We have all heard the word ‘Brexit’ many times. It is often associated with the economy, trading and businesses failing but have you ever thought about the impact it can have on OUR healthcare system?

For those not aware of what Brexit means let me give you a very brief explanation. It is the idea of leaving the EU (which we have been a part of since the 1990’s). A referendum was held in June 2016 in which 52% of the British population decided to leave the EU [1]. Britain is scheduled to leave the EU in March next year.

The main issue that may arise within the health and social care sector is staffing. Many of the staff and professionals currently working in the NHS come from other EU countries. The figure equates to roughly 130,000 staff of the 1.3 million working in the NHS. It is important to realise that even before we have left the EU the NHS has been struggling due to staff shortages [4].

The Royal College of Nursing has said that there has been a 92% drop in the number of registrations that they received from the EU (March 2017). This may be because people are uncertain about the security of a career in the UK in the future [2]. It is worrying to think what may happen AFTER we leave the EU. One of the reasons why providers recruit the NHS staff from outside the EU is because there are not enough resident workers to fill up the available vacancies. Article 50 only provides protection for those already working in the NHS and not for possible future employees [2]. However, in June 2018, the government did announce that they were ‘relaxing immigration rules’ so that more doctors/ nurses coming from outside the EU were still able to work in the UK [3]. Despite this reassurance, many of the NHS staff could decide to work in other countries. The question here is: If doctors go to work in other countries will that result in the doctors staying having to work extra hours (above the 48-hour limit)? Will that mean that pay will have to increase?
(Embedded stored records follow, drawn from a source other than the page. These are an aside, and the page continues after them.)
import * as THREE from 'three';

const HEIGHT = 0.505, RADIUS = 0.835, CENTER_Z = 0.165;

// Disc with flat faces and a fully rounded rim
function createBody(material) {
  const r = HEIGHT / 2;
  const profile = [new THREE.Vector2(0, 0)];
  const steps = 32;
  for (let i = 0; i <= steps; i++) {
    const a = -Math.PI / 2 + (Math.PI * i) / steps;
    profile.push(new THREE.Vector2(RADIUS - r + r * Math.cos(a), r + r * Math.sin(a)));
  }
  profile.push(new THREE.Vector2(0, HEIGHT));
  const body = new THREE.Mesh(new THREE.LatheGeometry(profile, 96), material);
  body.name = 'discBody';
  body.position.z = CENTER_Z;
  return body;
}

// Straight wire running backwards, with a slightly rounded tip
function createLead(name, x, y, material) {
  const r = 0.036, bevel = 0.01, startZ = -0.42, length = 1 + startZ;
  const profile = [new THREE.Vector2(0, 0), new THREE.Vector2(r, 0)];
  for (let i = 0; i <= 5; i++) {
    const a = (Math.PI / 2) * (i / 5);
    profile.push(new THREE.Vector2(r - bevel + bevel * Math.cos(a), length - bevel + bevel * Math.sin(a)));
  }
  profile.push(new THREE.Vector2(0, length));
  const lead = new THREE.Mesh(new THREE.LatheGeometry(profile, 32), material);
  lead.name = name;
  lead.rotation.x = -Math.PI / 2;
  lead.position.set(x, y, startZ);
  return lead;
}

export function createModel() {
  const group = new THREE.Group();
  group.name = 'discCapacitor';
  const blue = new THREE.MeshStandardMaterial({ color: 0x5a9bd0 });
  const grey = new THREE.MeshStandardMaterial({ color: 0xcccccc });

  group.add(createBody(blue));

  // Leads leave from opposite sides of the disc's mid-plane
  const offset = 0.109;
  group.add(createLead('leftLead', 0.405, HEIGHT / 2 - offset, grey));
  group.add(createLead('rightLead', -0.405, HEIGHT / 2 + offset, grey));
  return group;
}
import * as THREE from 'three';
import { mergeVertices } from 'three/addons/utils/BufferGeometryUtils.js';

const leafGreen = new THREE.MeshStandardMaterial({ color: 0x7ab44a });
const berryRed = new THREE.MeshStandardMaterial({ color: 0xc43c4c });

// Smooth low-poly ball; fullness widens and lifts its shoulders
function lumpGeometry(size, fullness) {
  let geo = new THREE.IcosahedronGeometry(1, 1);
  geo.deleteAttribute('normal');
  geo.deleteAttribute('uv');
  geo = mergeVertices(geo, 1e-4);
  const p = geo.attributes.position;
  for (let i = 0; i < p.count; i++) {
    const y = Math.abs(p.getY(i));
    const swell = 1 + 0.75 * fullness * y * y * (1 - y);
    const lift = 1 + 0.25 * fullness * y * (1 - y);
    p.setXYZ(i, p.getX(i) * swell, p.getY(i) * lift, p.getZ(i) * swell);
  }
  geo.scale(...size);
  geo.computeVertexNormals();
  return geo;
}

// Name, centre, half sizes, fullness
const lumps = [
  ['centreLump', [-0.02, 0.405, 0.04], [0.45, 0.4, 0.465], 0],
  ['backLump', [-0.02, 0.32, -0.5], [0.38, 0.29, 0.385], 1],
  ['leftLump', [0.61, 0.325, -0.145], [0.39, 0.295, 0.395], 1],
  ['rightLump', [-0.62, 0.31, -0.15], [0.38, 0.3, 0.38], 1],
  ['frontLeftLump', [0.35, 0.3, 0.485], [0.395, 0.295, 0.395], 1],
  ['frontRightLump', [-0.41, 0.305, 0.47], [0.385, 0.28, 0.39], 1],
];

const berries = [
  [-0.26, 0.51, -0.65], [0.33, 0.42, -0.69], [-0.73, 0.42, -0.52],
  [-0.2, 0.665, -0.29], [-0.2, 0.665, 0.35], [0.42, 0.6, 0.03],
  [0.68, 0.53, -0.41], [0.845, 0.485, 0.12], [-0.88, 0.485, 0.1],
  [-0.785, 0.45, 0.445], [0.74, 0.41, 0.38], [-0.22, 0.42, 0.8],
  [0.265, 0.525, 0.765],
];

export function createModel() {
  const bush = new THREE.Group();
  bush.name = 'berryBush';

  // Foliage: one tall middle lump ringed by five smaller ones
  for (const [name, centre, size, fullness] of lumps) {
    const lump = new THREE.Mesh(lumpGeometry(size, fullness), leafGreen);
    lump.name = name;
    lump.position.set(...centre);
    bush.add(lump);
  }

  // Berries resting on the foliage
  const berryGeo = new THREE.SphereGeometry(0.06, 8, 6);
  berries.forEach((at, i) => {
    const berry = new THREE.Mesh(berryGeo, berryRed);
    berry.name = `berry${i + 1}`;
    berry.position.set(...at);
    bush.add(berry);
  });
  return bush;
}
And if so where will all the funding come from?

The next potential issue that may come with Brexit is the ability to access treatment in the UK and abroad. Currently, all EU citizens are allowed to have a European Health Insurance Card (EHIC). Holders of this card are able to access the necessary medical health care during their stay in a European Economic Area (EEA). The cost of these treatments can also be reclaimed. Also, EU nationals who currently live in the UK (and vice versa) can access health care the same way all the nationals of that country can access it. If, after Brexit, this can no longer take place then pensioners of UK nationality may decide to come back to the UK and this can have its own negative impact on the system. [4]

Funding and finance. The UK government pays a fee of £350 million A WEEK for membership of the EU. When we leave, we will have billions of pounds to spend on other things such as the NHS. Well, that is what has been promised! The funding of the NHS is dependent on the British economy and the treasury doesn’t seem so satisfied with how Brexit will affect it. The HM Treasury has said: leaving the EU will cause ‘an immediate and profound economic shock creating instability and uncertainty’.

 If the government decides to protect the health service budget and NOT the social care budget this can still affect the NHS indirectly. This is because, in 2016, the lack of social care funding resulted in approximately 400,000 fewer people receiving the social care that they require.[4]. If the £350 million is still not enough where will the government get extra funding from? Will they need to increase tax or will we be required to pay for our healthcare?

Brexit could also have an impact on cancer research.  The EU and UK have worked well together for cancer research and the teamwork is very strong. Leaving the EU can impact the level of research carried out and affect the patients. Fewer patients will be able to access treatments and there may be delays in new trials beginning. Another point to add is that once the UK has left we will have less of an impact in medicine and clinical sciences.  Limited cooperation could result in the UK being deprived of the top researchers that the EU has to offer. [5]

It is clear that the majority of the scientists and healthcare staff are against Brexit. These people can see how Brexit will impact their field of work and society as a whole. As we have already voted to leave the EU only time will tell whether this was an advantageous or a damaging decision.

By Kashaf Imran

Bibliography: [1] [2] [3] [4] [5]

Leave a Reply

Your email address will not be published.